As the day wore on, I slowed down a little bit more, and I was surprised that my quads could get quite that sore from walking on level ground. But other than the shoe cleaning breaks and one extended bathroom break, I kept moving. When it got dark, I grabbed my flashlight, though I didn’t use it continuously until it was really dark. And the darkness brought substantially cooler temperatures, which let me actually start to run a little more than I had been.

My wife Connie had come by twice earlier in the day, and she was there for my last three laps. On what I knew would be my last lap, I left the water bottle behind and started actually running, with the goal of running the whole way around for that last lap. I wasn’t sure how hard that would be, and I found that it was only moderately hard.
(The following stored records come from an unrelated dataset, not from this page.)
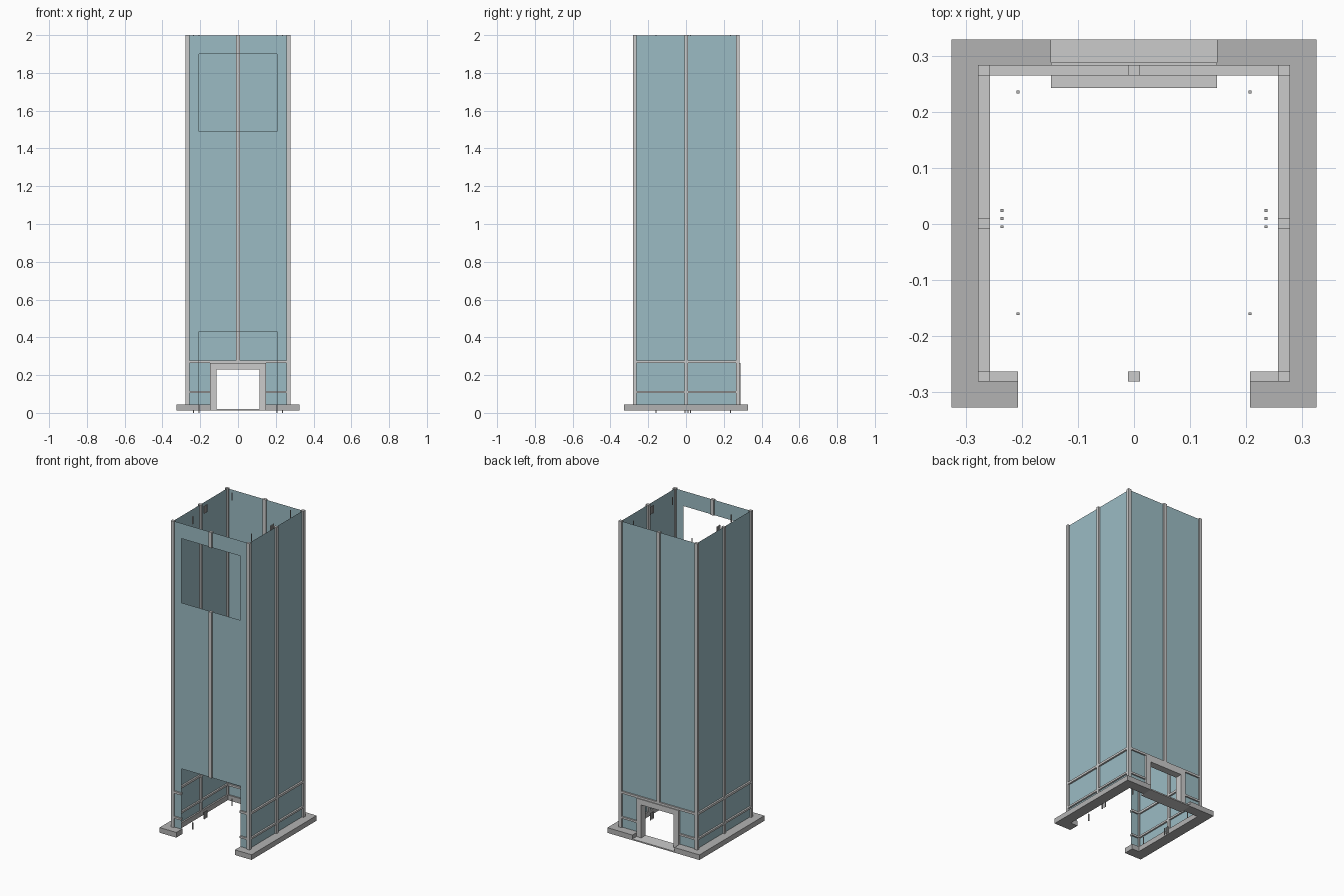
import bpy, bmesh

if "Cube" in bpy.data.objects:
    bpy.data.objects.remove(bpy.data.objects["Cube"])

def material(name, rgb):
    m = bpy.data.materials.new(name)
    m.diffuse_color = (*rgb, 1)
    m.use_nodes = True
    m.node_tree.nodes["Principled BSDF"].inputs["Base Color"].default_value = m.diffuse_color
    return m

TEAL = material("teal_panel", (0.33, 0.50, 0.55))
DARK = material("dark_grey", (0.45, 0.45, 0.45))

def finish(name, bm, mat=None):
    me = bpy.data.meshes.new(name)
    bm.to_mesh(me)
    bm.free()
    ob = bpy.data.objects.new(name, me)
    bpy.context.collection.objects.link(ob)
    if mat:
        me.materials.append(mat)
    return ob

def box(name, x, y, z, mat=None):
    bm = bmesh.new()
    bmesh.ops.create_cube(bm, size=1)
    for v in bm.verts:
        v.co = [r[0] if c < 0 else r[1] for c, r in zip(v.co, (x, y, z))]
    return finish(name, bm, mat)

def wall(name, us, zs, point, holes=()):
    """Thin sheet made of grid cells; cells listed in holes are left open."""
    bm = bmesh.new()
    for i in range(len(us) - 1):
        for j in range(len(zs) - 1):
            if (i, j) not in holes:
                u, w, a, b = us[i], us[i + 1], zs[j], zs[j + 1]
                bm.faces.new([bm.verts.new(point(*p)) for p in
                              ((u, a), (w, a), (w, b), (u, b))])
    bmesh.ops.remove_doubles(bm, verts=bm.verts, dist=1e-5)
    return finish(name, bm, TEAL)

FRONT = (-0.281, -0.263)
BACK = (0.265, 0.283)
Z0, TOP = 0.02, 2.0

def side(s, a, b):
    return tuple(sorted((s * a, s * b)))

# thin wall panels
fy, by = sum(FRONT) / 2, sum(BACK) / 2
wall("front_wall", (-0.267, -0.207, 0.207, 0.267), (Z0, 0.43, 1.49, 1.90, 1.997),
     lambda u, z: (u, fy, z), {(1, 0), (1, 2)})
wall("back_wall", (0.267, 0.13, -0.13, -0.267), (Z0, 0.245, 1.997),
     lambda u, z: (u, by, z), {(1, 0)})
wall("right_wall", (fy, by), (Z0, 1.997), lambda u, z: (0.267, u, z))
wall("left_wall", (by, fy), (Z0, 1.997), lambda u, z: (-0.267, u, z))

# centre posts of front and back walls
box("front_post_lower", (-0.011, 0.011), FRONT, (0.43, 1.49))
box("front_post_upper", (-0.011, 0.011), FRONT, (1.90, TOP))
box("back_post", (-0.011, 0.011), BACK, (0.25, TOP))

for s, tag in ((-1, "left"), (1, "right")):
    post = side(s, 0.257, 0.278)
    # corner and side posts
    box(tag + "_front_corner_post", post, FRONT, (Z0, TOP))
    box(tag + "_back_corner_post", post, BACK, (Z0, TOP))
    box(tag + "_side_post", post, (-0.008, 0.010), (Z0, TOP))
    # horizontal rails
    for z, lvl in (((0.104, 0.116), "lower"), ((0.264, 0.278), "upper")):
        box(f"{tag}_{lvl}_side_rail", post, (FRONT[0], BACK[1]), z)
        box(f"{tag}_{lvl}_front_rail", side(s, 0.207, 0.278), FRONT, z)
        inner = 0.148 if lvl == "lower" else 0.0
        box(f"{tag}_{lvl}_back_rail", side(s, inner, 0.278), BACK, z)
    # back doorway jambs
    box(tag + "_door_jamb", side(s, 0.115, 0.148), (0.242, 0.288), (0.013, 0.23))
    # short connector pins at top and bottom
    for z, lvl in (((0.0, 0.045), "bottom"), ((1.95, TOP), "top")):
        for x, y in ((0.207, 0.235), (0.207, -0.16),
                     (0.235, -0.005), (0.235, 0.010), (0.235, 0.024)):
            box(f"{tag}_{lvl}_pin", side(s, x - 0.0025, x + 0.0025),
                (y - 0.0025, y + 0.0025), z, DARK)

# doorway head and sill
box("door_head", (-0.148, 0.148), (0.242, 0.288), (0.23, 0.265))
box("door_sill", (-0.148, 0.148), (0.242, 0.329), (0.012, 0.02))

# base plinth, open at the front and at the back doorway
outline = [(0.207, -0.327), (0.325, -0.327), (0.325, 0.329), (0.148, 0.329),
           (0.148, 0.265), (0.257, 0.265), (0.257, -0.263), (0.207, -0.263)]
bm = bmesh.new()
face = bm.faces.new([bm.verts.new((x, y, 0.012)) for x, y in outline])
ext = bmesh.ops.extrude_face_region(bm, geom=[face], use_keep_orig=True)
bmesh.ops.translate(bm, vec=(0, 0, 0.033),
                    verts=[v for v in ext["geom"] if isinstance(v, bmesh.types.BMVert)])
bmesh.ops.recalc_face_normals(bm, faces=bm.faces)
plinth = finish("base_plinth", bm, DARK)
mirror = plinth.modifiers.new("mirror", 'MIRROR')
mirror.use_axis = (True, False, False)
Which of course means that I could have run more earlier. I’ll try to remember that next time, though I suspect that’s much easier said than done.

So how did I do? I did better than my lowest goal, but not as good as my higher goals. The bottom line is that I finished 48 laps, which works out to 51.2 miles, with almost 9 minutes to spare. And that last lap turned out to be my fastest, at 10:45/mile pace, with the first lap being the second fastest at 11:40/mile. And those rocks in my shoes? I think they contributed to the blisters I developed on both heels, which I didn’t even notice until I got home. I will definitely be buying gaiters.

People have asked me if it was boring. The short answer is yes, it’s certainly more boring than covering the same distance over a variety of trails. But there’s also a little bit of a Zen thing, and I can look at the boredom as a different kind of challenge to overcome. So it’s not all bad. I can see doing more fixed-time events in the future.

For those who like numbers, I’ll leave you with all the lap times. I figure that lap 27 was when I took the bathroom break.

Lap Time Pace
1 12:26.920 11:40
2 12:46.810 11:59
3 12:48.714 12:00
4 14:04.669 13:12
5 13:30.496 12:40
6 13:29.576 12:39
7 13:29.551 12:39
8 13:40.676 12:49
9 14:13.279 13:20
10 13:50.928 12:59
11 13:38.896 12:47
12 13:47.239 12:55
13 13:59.831 13:07
14 14:04.191 13:11
15 14:06.391 13:13
16 13:00.249 12:11
17 14:27.587 13:33
18 14:06.697 13:13
19 17:07.912 16:03
20 14:25.863 13:31
21 14:51.123 13:55
22 14:33.632 13:39
23 15:39.819 14:41
24 14:36.282 13:41
25 14:42.786 13:47
26 14:26.150 13:32
27 19:17.552 18:05
28 14:25.025 13:31
29 15:15.247 14:18
30 15:20.042 14:22
31 17:03.868 15:59
32 14:45.035 13:49
33 15:18.131 14:20
34 17:05.125 16:01
35 15:03.868 14:07
36 15:11.272 14:14
37 16:37.154 15:34
38 15:22.772 14:25
39 18:16.399 17:07
40 16:10.126 15:09
41 16:41.106 15:38
42 14:23.647 13:29
43 14:47.825 13:52
44 15:15.032 14:17
45 15:30.387 14:32
46 15:52.753 14:53
47 16:02.780 15:02
48 11:28.452 10:45
Total/Average 11:51:09.865 13:53